LB and I are in the process of going through a series of trading plans and I found the chart below in one of the back and forth bits of communication we have been having with a mentoree. I have always been fascinated by growth curves of various sorts I suppose it comes from a fascination with things such as logarithms and Euler’s number that I had at school. The broad application of compounding to things such as investment is blindingly obvious and can be summed up simply as money makes money but without traders and investors actually looking at such curves they dont see the power of compounding. The chart below looks at an initial $100,000 invested over 20 years at rates of return in 1% intervals from 20% to 30%.
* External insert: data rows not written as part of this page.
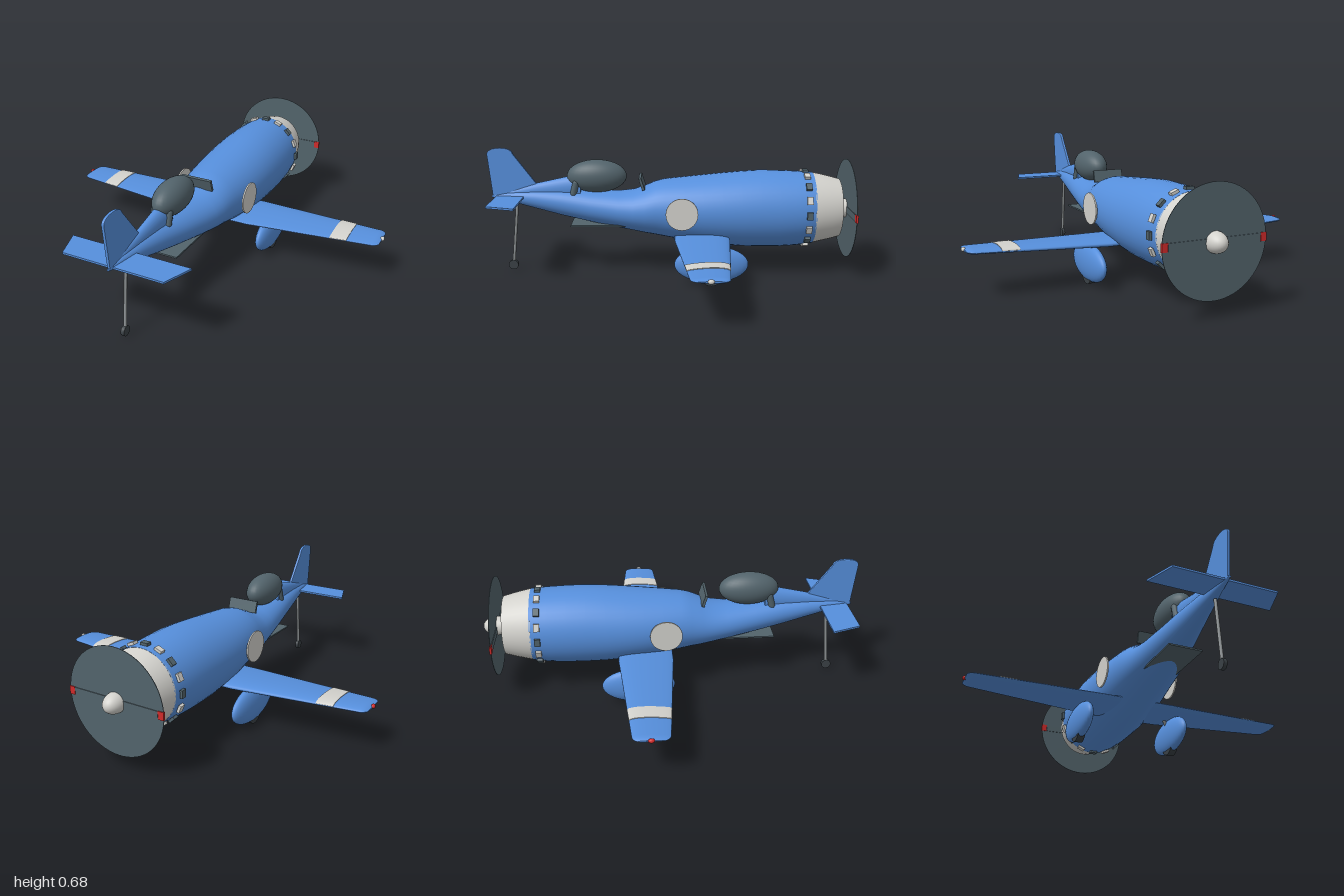
import * as THREE from 'three';

const mat = (name, color) => Object.assign(new THREE.MeshStandardMaterial({ color }), { name });
const V = (x, y, z) => new THREE.Vector3(x, y, z);
const lerp = THREE.MathUtils.lerp;

// Skin a list of closed rings; end caps get their own vertices so they stay sharp.
function loft(rings) {
  const n = rings[0].length, pos = [], idx = [];
  rings.forEach(r => r.forEach(p => pos.push(p.x, p.y, p.z)));
  for (let i = 0; i < rings.length - 1; i++) for (let j = 0; j < n; j++) {
    const a = i * n + j, b = i * n + (j + 1) % n;
    idx.push(a, b, a + n, b, b + n, a + n);
  }
  [rings[0], rings[rings.length - 1]].forEach((r, end) => {
    const base = pos.length / 3;
    const c = r.reduce((s, p) => s.add(p), V(0, 0, 0)).divideScalar(n);
    [...r, c].forEach(p => pos.push(p.x, p.y, p.z));
    for (let j = 0; j < n; j++) {
      const a = base + j, b = base + (j + 1) % n;
      idx.push(base + n, ...(end ? [a, b] : [b, a]));
    }
  });
  const g = new THREE.BufferGeometry();
  g.setAttribute('position', new THREE.Float32BufferAttribute(pos, 3));
  g.setIndex(idx);
  g.computeVertexNormals();
  return g;
}

// Elliptical body along z from [z, top, bottom, halfWidth] sections.
function body(sections, seg = 40) {
  return loft(sections.map(([z, top, bot, w]) => Array.from({ length: seg }, (_, j) => {
    const a = j / seg * Math.PI * 2;
    return V(w * Math.cos(a), (top + bot) / 2 + (top - bot) / 2 * Math.sin(a), z);
  })));
}

// Wing cross-section at x; lift raises the top skin, flatBottom drops the lower skin.
function wingRing(x, lift = 0, flatBottom = false) {
  const ax = Math.abs(x), t = (ax - 0.2) / 0.68;
  const tip = THREE.MathUtils.clamp((ax - 0.87) / 0.035, 0, 1), shrink = Math.sqrt(1 - 0.9 * tip * tip);
  const lead = lerp(-0.288, -0.235, t), trail = lerp(0, -0.058, t);
  const mid = (lead + trail) / 2, half = (trail - lead) / 2 * lerp(1, shrink, 0.4);
  const y = lerp(0.215, 0.234, t), h = lerp(0.022, 0.013, t) * shrink;
  return Array.from({ length: 32 }, (_, j) => {
    const a = j / 32 * Math.PI * 2, s = Math.sin(a), c = Math.cos(a);
    const k = flatBottom && c < 0 ? 0 : 1;
    return V(x, y + k * h * c * (1 - 0.3 * s) + (c > -0.01 ? lift : 0), mid + half * s);
  });
}

function rod(a, b, r) {
  const d = b.clone().sub(a), g = new THREE.CylinderGeometry(r, r, d.length(), 12);
  g.applyQuaternion(new THREE.Quaternion().setFromUnitVectors(V(0, 1, 0), d.normalize()));
  const m = a.clone().add(b).multiplyScalar(0.5);
  return g.translate(m.x, m.y, m.z);
}

const ellipsoid = (a, b, c) => new THREE.SphereGeometry(1, 32, 20).scale(a, b, c);

export function createModel() {
  const blue = mat('blue paint', 0x568fdc), slate = mat('slate', 0x52636b), light = mat('light grey', 0xd3d2cd);
  const red = mat('red', 0xd02a2a), metal = mat('strut metal', 0x8b9092), rubber = mat('rubber', 0x3a4146);
  const root = new THREE.Group();
  root.name = 'airplane';
  const add = (name, geo, material, x = 0, y = 0, z = 0) => {
    const m = new THREE.Mesh(geo, material);
    m.name = name;
    m.position.set(x, y, z);
    root.add(m);
    return m;
  };

  // Fuselage and engine cowl
  add('fuselage', body([
    [-0.74, 0.541, 0.155, 0.188], [-0.65, 0.547, 0.143, 0.199], [-0.55, 0.551, 0.138, 0.204],
    [-0.45, 0.552, 0.138, 0.206], [-0.35, 0.546, 0.141, 0.206], [-0.25, 0.537, 0.15, 0.203],
    [-0.15, 0.527, 0.162, 0.196], [-0.05, 0.517, 0.177, 0.184], [0.05, 0.507, 0.195, 0.169],
    [0.1, 0.495, 0.205, 0.161], [0.16, 0.469, 0.216, 0.151], [0.22, 0.45, 0.229, 0.14],
    [0.3, 0.442, 0.245, 0.125], [0.45, 0.445, 0.276, 0.098], [0.6, 0.452, 0.31, 0.071],
    [0.75, 0.448, 0.35, 0.045], [0.88, 0.436, 0.385, 0.023], [0.98, 0.42, 0.408, 0.006]]), blue);
  add('engineCowl', body([[-0.885, 0.505, 0.19, 0.15], [-0.83, 0.52, 0.176, 0.167],
    [-0.78, 0.532, 0.165, 0.179], [-0.735, 0.541, 0.155, 0.189]]), light);

  // Ring of alternating cowl flaps
  for (let i = 0; i < 16; i++) {
    const a = i * Math.PI / 8;
    add('cowlFlap', new THREE.BoxGeometry(0.04, 0.014, 0.03), i % 2 ? light : slate,
      0.203 * Math.sin(a), 0.347 + 0.203 * Math.cos(a), -0.7).rotation.z = -a;
  }

  // Propeller
  const cy = 0.345, pz = -0.928;
  add('propellerDisc', new THREE.CylinderGeometry(0.265, 0.265, 0.003, 64).rotateX(Math.PI / 2), slate, 0, cy, pz);
  add('propellerBlade', new THREE.BoxGeometry(0.47, 0.036, 0.01), slate, 0, cy, pz);
  for (const s of [-1, 1])
    add('bladeTip', new THREE.BoxGeometry(0.03, 0.04, 0.011), red, s * 0.251, cy, pz);
  add('spinnerNose', ellipsoid(0.05, 0.05, 0.072), light, 0, cy, pz);
  add('spinnerBase', new THREE.CylinderGeometry(0.05, 0.05, 0.045, 32).rotateX(Math.PI / 2), light, 0, cy, -0.906);

  // Wing, one skin from tip to tip
  const xs = [0.2, 0.5, 0.87, 0.88, 0.89, 0.9, 0.905];
  add('wing', loft([...xs.slice().reverse().map(x => -x), ...xs].map(x => wingRing(x))), blue);
  for (const s of [-1, 1]) {
    add('wingStripe', loft([s * 0.7 - 0.044, s * 0.7 + 0.044].map(x => wingRing(x, 0.003, true))), light);
    add('wingTipLight', ellipsoid(0.011, 0.011, 0.015), s < 0 ? red : light, s * 0.905, 0.237, -0.148);
    add('sideRoundel', new THREE.CylinderGeometry(0.084, 0.084, 0.008, 40).rotateZ(Math.PI / 2), light, s * 0.2, 0.357, -0.037);

    // Main landing gear
    add('wheelFairing', ellipsoid(0.043, 0.097, 0.19), blue, s * 0.27, 0.112, -0.187);
    add('mainWheel', new THREE.CylinderGeometry(0.055, 0.055, 0.04, 32).rotateZ(Math.PI / 2), rubber, s * 0.27, 0.055, -0.187);
    add('gearStrut', rod(V(s * 0.215, 0.22, -0.17), V(s * 0.26, 0.14, -0.187), 0.009), metal);

    // Leaning posts behind the canopy
    add('canopyPost', new THREE.CapsuleGeometry(0.018, 0.06, 6, 12), slate, s * 0.04, 0.465, 0.53).rotation.x = -0.25;
  }

  // Canopy, windscreen and belly plate
  add('canopy', ellipsoid(0.078, 0.088, 0.16), slate, 0, 0.524, 0.415);
  add('windscreen', new THREE.BoxGeometry(0.17, 0.065, 0.014), slate, 0, 0.492, 0.173).rotation.x = 0.3;
  add('bellyPlate', new THREE.BoxGeometry(0.18, 0.008, 0.3), slate, 0, 0.269, 0.402);

  // Spine fairing and tail fin
  add('spineFairing', body([[0.5, 0.53, 0.38, 0.045], [0.56, 0.524, 0.39, 0.04], [0.745, 0.484, 0.4, 0.024],
    [0.93, 0.43, 0.405, 0.006]], 24), blue);
  const fin = new THREE.Shape();
  fin.moveTo(0.97, 0.412);
  fin.lineTo(0.992, 0.64);
  fin.bezierCurveTo(0.995, 0.682, 0.865, 0.682, 0.862, 0.642);
  fin.lineTo(0.74, 0.478);
  fin.lineTo(0.8, 0.41);
  add('tailFin', new THREE.ExtrudeGeometry(fin, { depth: 0.008, bevelThickness: 0.004, bevelSize: 0.004, bevelSegments: 2, curveSegments: 20 })
    .rotateY(-Math.PI / 2), blue, 0.004);

  // Horizontal stabilizer
  const plan = new THREE.Shape([[-0.318, 0.805], [0.318, 0.805], [0.265, 0.955], [-0.265, 0.955]]
    .map(p => new THREE.Vector2(...p)));
  add('stabilizer', new THREE.ExtrudeGeometry(plan, { depth: 0.01, bevelEnabled: false }).rotateX(Math.PI / 2), blue, 0, 0.418);

  // Tail wheel
  add('tailStrut', rod(V(0, 0.37, 0.847), V(0, 0.03, 0.882), 0.008), metal);
  add('tailWheel', new THREE.CylinderGeometry(0.026, 0.026, 0.018, 24).rotateZ(Math.PI / 2), rubber, 0, 0.03, 0.882);
  return root;
}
The difference between the capital return on 20% versus 21% is $692,165,57 or 18% yet the difference in return is only 1% – at higher values the differential just becomes silly. The lesson I have always taken from this is one of cost control. Businesses including trading need to control costs. This is not so easy in trading as our fixed overheads are generally quite low, things such as brokerage are largely non issues, it is very different from when I first start trading where brokerage, stamp duty and orders fees were major impost upon trading. However, it doesn’t take much to broaden the definition of business cost to things such as slippage and here I am using the term slippage to indicate not where you wanted to get out and did but rather your inability to get out due to a simple failure to execute your stop. There is largely no technical reason for slippage now with broker execution being so much better than it used to be. In the olden days brokers didn’t even know what stops were. Slippage occurs now generally as a failure of the trader to imply execute because of a psychological inability to take their stops. Improving your ability to not haemorrhage money not keeps you in the game longer it actually improves your return over the long term. Tiny differences in the beginning make enormous differences at the end.